#### [Your task]
Reproduce the first line of the entries that follow and each later line, word for word, ending with the one containing "FRONT, BACK, LIP = -0.272, 0.272, 0.127".

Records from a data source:
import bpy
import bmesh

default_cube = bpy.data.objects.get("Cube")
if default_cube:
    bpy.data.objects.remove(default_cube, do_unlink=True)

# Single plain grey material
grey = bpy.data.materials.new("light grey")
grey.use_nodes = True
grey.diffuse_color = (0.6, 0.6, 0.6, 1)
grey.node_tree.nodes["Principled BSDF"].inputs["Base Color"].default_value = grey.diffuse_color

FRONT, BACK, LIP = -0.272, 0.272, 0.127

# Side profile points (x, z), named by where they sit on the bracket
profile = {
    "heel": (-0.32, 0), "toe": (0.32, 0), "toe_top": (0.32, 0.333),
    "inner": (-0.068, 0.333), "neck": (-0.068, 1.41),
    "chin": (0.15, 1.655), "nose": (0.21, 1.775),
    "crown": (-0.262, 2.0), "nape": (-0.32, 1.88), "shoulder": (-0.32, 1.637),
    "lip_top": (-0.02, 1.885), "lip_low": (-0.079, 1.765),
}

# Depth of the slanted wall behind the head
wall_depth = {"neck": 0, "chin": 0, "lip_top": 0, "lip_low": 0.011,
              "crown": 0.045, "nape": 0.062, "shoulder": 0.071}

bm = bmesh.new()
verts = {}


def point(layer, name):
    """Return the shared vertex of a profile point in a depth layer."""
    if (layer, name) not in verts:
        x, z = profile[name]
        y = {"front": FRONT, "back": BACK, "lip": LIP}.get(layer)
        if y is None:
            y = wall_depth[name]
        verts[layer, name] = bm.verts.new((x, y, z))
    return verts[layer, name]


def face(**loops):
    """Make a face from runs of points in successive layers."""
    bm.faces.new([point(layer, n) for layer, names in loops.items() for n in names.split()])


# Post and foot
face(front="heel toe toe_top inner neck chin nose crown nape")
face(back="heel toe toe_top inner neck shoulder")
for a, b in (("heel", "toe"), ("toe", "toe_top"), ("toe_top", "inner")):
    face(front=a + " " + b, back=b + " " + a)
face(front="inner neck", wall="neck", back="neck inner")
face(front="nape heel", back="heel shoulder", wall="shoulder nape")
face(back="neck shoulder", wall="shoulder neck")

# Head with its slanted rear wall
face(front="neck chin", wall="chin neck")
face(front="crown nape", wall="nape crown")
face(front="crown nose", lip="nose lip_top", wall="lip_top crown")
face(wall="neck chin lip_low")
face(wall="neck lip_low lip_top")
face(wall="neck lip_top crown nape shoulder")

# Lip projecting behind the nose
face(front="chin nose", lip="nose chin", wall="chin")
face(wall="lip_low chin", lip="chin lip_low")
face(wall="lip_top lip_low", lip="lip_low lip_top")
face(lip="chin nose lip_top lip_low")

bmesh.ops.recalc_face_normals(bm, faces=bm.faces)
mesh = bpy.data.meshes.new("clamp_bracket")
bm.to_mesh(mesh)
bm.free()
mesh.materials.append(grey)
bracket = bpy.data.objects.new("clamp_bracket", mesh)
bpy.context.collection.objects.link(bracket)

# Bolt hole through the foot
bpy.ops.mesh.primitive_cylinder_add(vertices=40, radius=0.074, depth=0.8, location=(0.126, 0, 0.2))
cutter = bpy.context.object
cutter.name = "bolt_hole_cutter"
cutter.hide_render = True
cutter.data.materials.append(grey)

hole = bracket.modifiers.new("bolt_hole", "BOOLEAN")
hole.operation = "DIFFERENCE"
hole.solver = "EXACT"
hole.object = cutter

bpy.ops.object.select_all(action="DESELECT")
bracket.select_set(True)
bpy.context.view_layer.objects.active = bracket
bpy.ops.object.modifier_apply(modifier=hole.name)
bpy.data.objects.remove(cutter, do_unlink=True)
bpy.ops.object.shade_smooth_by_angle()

#### [Written solution]
import bpy
import bmesh

default_cube = bpy.data.objects.get("Cube")
if default_cube:
    bpy.data.objects.remove(default_cube, do_unlink=True)

# Single plain grey material
grey = bpy.data.materials.new("light grey")
grey.use_nodes = True
grey.diffuse_color = (0.6, 0.6, 0.6, 1)
grey.node_tree.nodes["Principled BSDF"].inputs["Base Color"].default_value = grey.diffuse_color

FRONT, BACK, LIP = -0.272, 0.272, 0.127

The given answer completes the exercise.